Four Tanzanian women and two Nigerian men were rescued by the police after a hostile crowd gathered outside their homes in Delhi's Dwarka area on Thursday night. The incidents brought the focus on racist attitudes in the capital city against people from African nations.
The six people were accused of being cannibals — possibly the most toxic of numerous stereotypes against people from the continent. The rumours had surfaced after the police received calls about a "missing" 16-year-old boy. Later, a police investigation revealed that no one from the family was kidnapped.
However, this was by no means the first time that people from African nations faced violence after being accused of cannibalism. A similar assault had taken in May 2017 after a high-school student went missing, sparking rumours of cannibalism against people from African countries. While the student reappeared a day later, three men from African countries were attacked by mobs over the rumours, Al-Jazeera reported.
Along with "cannibalism", several other racist stereotypes have also fueled violence, often sanctioned by politicians.
In 2014, AAP leader Somnath Bharti had led a "raid" on the private residence of three Ugandan women in the Khirki extension, vowing to end the "sex and drugs racket" that he insisted was taking place there. While several people pointed out that this was vigilantism, the AAP had rallied behind Bharti and staged a one-day dharna demanding strict action against those heading drug and prostitution rackets in the city.

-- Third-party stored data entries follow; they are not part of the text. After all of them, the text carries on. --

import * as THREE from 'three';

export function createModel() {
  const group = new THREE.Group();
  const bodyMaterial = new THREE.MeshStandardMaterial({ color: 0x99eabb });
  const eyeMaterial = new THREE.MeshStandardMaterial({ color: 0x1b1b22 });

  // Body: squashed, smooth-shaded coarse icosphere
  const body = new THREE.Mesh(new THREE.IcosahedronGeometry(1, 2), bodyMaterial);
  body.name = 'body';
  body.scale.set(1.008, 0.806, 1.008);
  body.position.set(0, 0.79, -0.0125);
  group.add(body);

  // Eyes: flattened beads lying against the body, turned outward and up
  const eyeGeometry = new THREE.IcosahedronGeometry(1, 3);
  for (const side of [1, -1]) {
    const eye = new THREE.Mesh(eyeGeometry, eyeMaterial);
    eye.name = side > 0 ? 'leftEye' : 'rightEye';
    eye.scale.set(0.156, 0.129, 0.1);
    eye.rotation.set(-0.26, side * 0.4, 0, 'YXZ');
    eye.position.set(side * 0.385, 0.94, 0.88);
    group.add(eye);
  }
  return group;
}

According to a Firstpost report, a resident's welfare association (RWA) had published a pamphlet proclaiming that along with their successful installation of CCTV cameras on the streets and the cleaning of sewer lines, they had managed to "cleanse" the streets of transgenders and Africans.
The report also cited an incident from 2011, when an underground bar run by Africans, and said to be unauthorised, was ransacked by supporters of a vigilante right-wing group. A BJP worker from Malviya Nagar was quoted as saying that the bar was a den of anti-social elements.

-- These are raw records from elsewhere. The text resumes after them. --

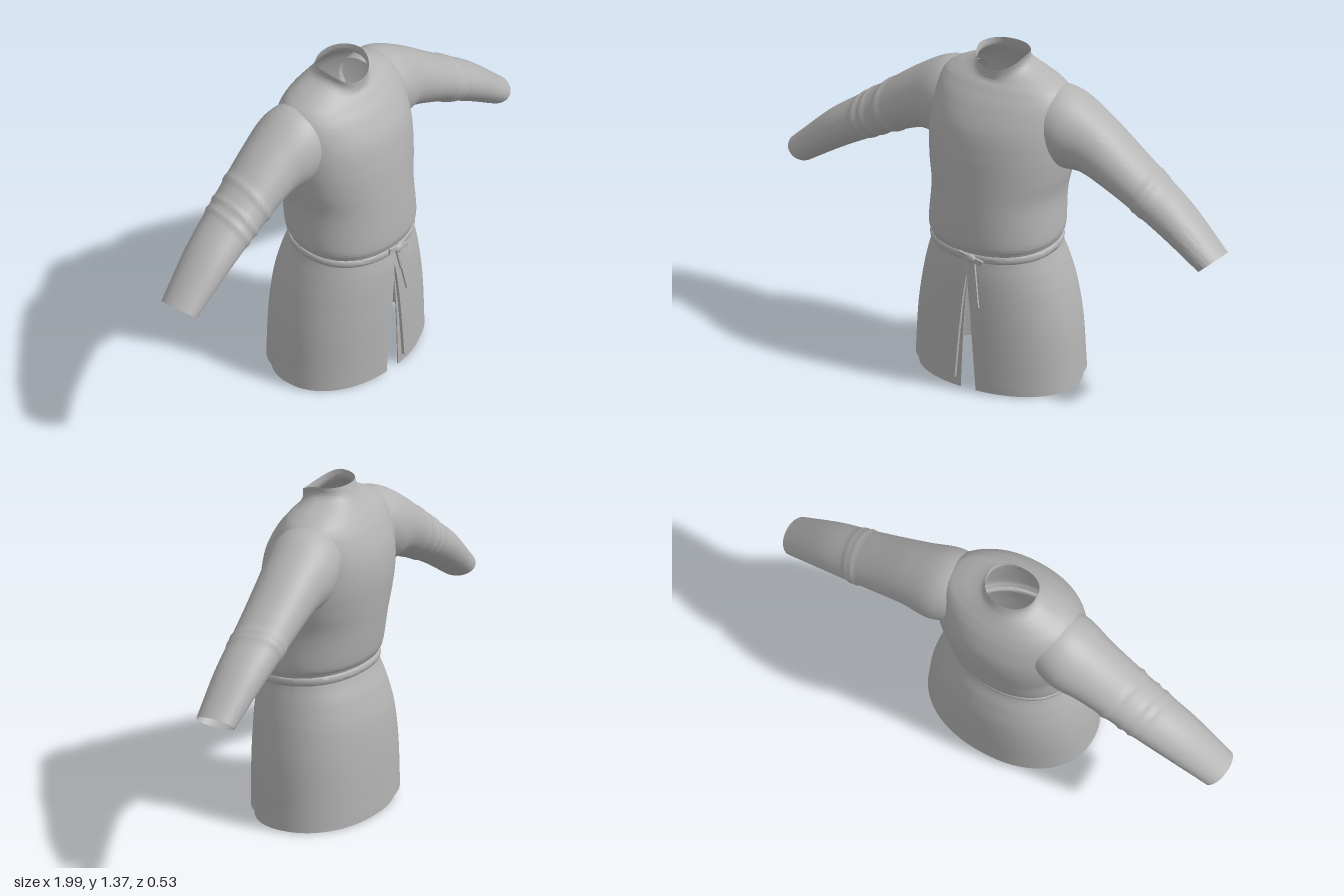
import * as THREE from 'three';
import { ParametricGeometry } from 'three/addons/geometries/ParametricGeometry.js';
import { mergeVertices, toCreasedNormals } from 'three/addons/utils/BufferGeometryUtils.js';

const cloth = new THREE.MeshStandardMaterial({ color: 0xb4b4b4, side: THREE.DoubleSide });
cloth.name = 'grey cloth';

const V = (x, y, z) => new THREE.Vector3(x, y, z);
const curve = (pts) => new THREE.CatmullRomCurve3(pts, false, 'catmullrom', 0.5);

// Welded smooth surface from a rule; sharp folds stay crisp
function surface(name, fn, cols, rows, crease = 0.9) {
  let geo = new ParametricGeometry(fn, cols, rows);
  geo.deleteAttribute('uv');
  geo.deleteAttribute('normal');
  geo = toCreasedNormals(mergeVertices(geo, 1e-5), crease);
  const mesh = new THREE.Mesh(geo, cloth);
  mesh.name = name;
  return mesh;
}

// Rows of [height, half width, front z, back z] -> smooth profile
function profile(rows) {
  const outline = curve(rows.map((r) => V(r[1], r[0], 0)));
  const depth = curve(rows.map((r) => V(r[2], r[3], 0)));
  return (t) => {
    const o = outline.getPoint(t), d = depth.getPoint(t);
    return { y: o.y, hw: o.x, zf: d.x, zb: d.y };
  };
}

// Point on a rounded horizontal section; angle 0 is the front centre
const P = 0.92;
function ringPoint(s, a, inset, out) {
  const sx = Math.sin(a), cz = Math.cos(a);
  const mid = (s.zf + s.zb) / 2, half = (s.zf - s.zb) / 2;
  const x = (s.hw - inset) * Math.sign(sx) * Math.abs(sx) ** P;
  const z = mid + (half - inset) * Math.sign(cz) * Math.abs(cz) ** P;
  // the waist tilts up towards the back
  const tilt = 0.09 * Math.exp(-(((s.y - 0.6) / 0.09) ** 2));
  return out.set(x, s.y - tilt * z, z);
}

const WAIST = [0.6, 0.258, 0.232, -0.19];

function torso() {
  const at = profile([
    WAIST, [0.625, 0.266, 0.243, -0.197], [0.66, 0.275, 0.249, -0.212], [0.8, 0.27, 0.24, -0.235],
    [0.9, 0.288, 0.231, -0.25], [1.0, 0.3, 0.219, -0.26], [1.1, 0.3, 0.196, -0.254],
    [1.19, 0.292, 0.148, -0.225], [1.245, 0.265, 0.105, -0.195], [1.28, 0.21, 0.085, -0.17],
    [1.305, 0.155, 0.077, -0.152], [1.325, 0.118, 0.075, -0.139],
    [1.345, 0.104, 0.074, -0.13], [1.372, 0.107, 0.074, -0.12],
  ]);
  return surface('torso', (u, v, out) => {
    const s = at(v), a = u * Math.PI * 2;
    ringPoint(s, a, 0, out);
    // collar dips at the front
    out.y -= 0.052 * THREE.MathUtils.smoothstep(s.y, 1.24, 1.36) * Math.max(0, Math.cos(a)) ** 1.5;
  }, 80, 91);
}

// Skirt layer, open along a tapering front slit, with turned-in edges
function skirtLayer(name, rows, inset, slitWidth, slitTop, fold) {
  const at = profile(rows), COLS = 100, ROWS = 44;
  return surface(name, (u, v, out) => {
    const i = Math.round(v * ROWS), j = Math.round(u * COLS);
    const s = at(Math.max(0, i - 2) / (ROWS - 2));
    if (i === 0) s.y += 0.02;
    const gap = slitWidth * Math.max(0, 1 - s.y / slitTop) ** 0.9;
    const a0 = Math.asin((gap / s.hw) ** (1 / P));
    const k = THREE.MathUtils.clamp((j - 1) / (COLS - 2), 0, 1);
    const turned = i < 2 || j === 0 || j === COLS;
    ringPoint(s, a0 + k * (Math.PI * 2 - 2 * a0), inset + (turned ? fold : 0), out);
  }, COLS, ROWS, 0.7);
}

// Sleeve from upper edge, lower edge and front/back depth
function sleeve(side) {
  const top = curve([V(0.16, 1.26, 0), V(0.29, 1.25, 0), V(0.43, 1.17, 0), V(0.585, 1.055, 0),
    V(0.7, 0.97, 0), V(0.83, 0.875, 0), V(0.995, 0.72, 0)]);
  const bottom = curve([V(0.2, 0.98, 0), V(0.28, 0.93, 0), V(0.375, 0.925, 0), V(0.5, 0.875, 0),
    V(0.62, 0.815, 0), V(0.755, 0.74, 0), V(0.907, 0.645, 0)]);
  const depth = curve([V(0.08, -0.19, 0), V(0.09, -0.212, 0), V(0.065, -0.2, 0), V(0.052, -0.188, 0),
    V(0.045, -0.178, 0), V(0.04, -0.163, 0), V(0.028, -0.138, 0)]);
  const folds = side > 0 ? [0.64, 0.675] : [0.48, 0.58, 0.64];
  return surface(side > 0 ? 'leftSleeve' : 'rightSleeve', (u, v, out) => {
    const a = u * Math.PI * 2 * side;
    const t = top.getPoint(v), b = bottom.getPoint(v), d = depth.getPoint(v);
    const mid = t.clone().add(b).multiplyScalar(0.5);
    // soft slanted creases around the elbow
    let r = 1;
    for (const f of folds) r += 0.045 * Math.exp(-(((v - f - 0.02 * Math.sin(a)) / 0.014) ** 2));
    const c = Math.cos(a) * r;
    out.set(
      side * (mid.x + (t.x - mid.x) * c),
      mid.y + (t.y - mid.y) * c,
      (d.x + d.y) / 2 + ((d.x - d.y) / 2) * Math.sin(a) * r,
    );
  }, 48, 90, 1.2);
}

// Rounded cord around the tilted waist
function belt() {
  const s = { y: 0.6, hw: 0.261, zf: 0.235, zb: -0.193 };
  return surface('belt', (u, v, out) => {
    const b = v * Math.PI * 2;
    ringPoint(s, u * Math.PI * 2, -0.009 * Math.cos(b), out);
    out.y += 0.018 * Math.sin(b);
  }, 80, 12, 1.2);
}

// Flat strap between two points
function strap(name, from, to, width) {
  const mesh = new THREE.Mesh(new THREE.BoxGeometry(width, from.distanceTo(to), 0.009), cloth);
  mesh.position.copy(from).lerp(to, 0.5);
  mesh.quaternion.setFromUnitVectors(V(0, -1, 0), to.clone().sub(from).normalize());
  mesh.name = name;
  return mesh;
}

function beltTie() {
  const tie = new THREE.Group();
  tie.name = 'beltTie';
  const knot = new THREE.Mesh(new THREE.SphereGeometry(1, 16, 12), cloth);
  knot.name = 'knot';
  knot.scale.set(0.024, 0.019, 0.012);
  knot.position.set(0.02, 0.577, 0.246);
  tie.add(
    knot,
    strap('knotBand', V(-0.035, 0.588, 0.246), V(0.075, 0.564, 0.244), 0.022),
    strap('longTail', V(0.025, 0.57, 0.243), V(0.058, 0.38, 0.264), 0.024),
    strap('shortTail', V(0.018, 0.57, 0.242), V(0.035, 0.48, 0.252), 0.02),
  );
  return tie;
}

export function createModel() {
  const model = new THREE.Group();
  model.name = 'beltedTunic';
  const upper = [[0.25, 0.337, 0.252, -0.263], [0.4, 0.312, 0.25, -0.252],
    [0.5, 0.287, 0.245, -0.228], [0.56, 0.269, 0.238, -0.203], WAIST];
  model.add(
    torso(),
    skirtLayer('skirt', [[0.043, 0.352, 0.25, -0.265], ...upper], 0, 0.058, 0.51, 0.012),
    skirtLayer('underskirt', [[0.003, 0.354, 0.247, -0.255], ...upper], 0.014, 0.036, 0.51, 0.004),
    sleeve(1),
    sleeve(-1),
    belt(),
    beltTie(),
  );
  return model;
}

In 2014, an NIIT student of computer science from Burkina Faso, along with two of his friends, was attacked by a mob at Delhi's Rajiv Chowk metro station. This was after they objected to a person taking photos of them and making fun of them.
The student was quoted as saying, “We do not live in India, we survive here. People in the national capital treat us as if we are not human beings.”
While authorities in India have frequently denied that such attacks had a racial angle, diplomats from African nations do not share the same view. After a series of attacks on Nigerian students in 2017, the African Heads of Mission had said the attacks were "xenophobic and racial", as reported by BBC. The envoys had also said that authorities in India had failed to "sufficiently condemn" the incidents, or take enough visible steps aimed at deterrence.
And when public representatives in India have sought to make protestations about people not holding racist attitudes, they have at times made things worse. A case in point is Tarun Vijay, who said that Indians are not likely to be racist, as they are used to living "among black people" — referring to people in South India. He was quoted as saying, "If we were racist, why would... all the entire South — you know, Kerala, Tamil, Andhra, Karnataka — why do we live with them? We have blacks... black people around us," he said.
Updated Date: Nov 23, 2018 23:38:30 IST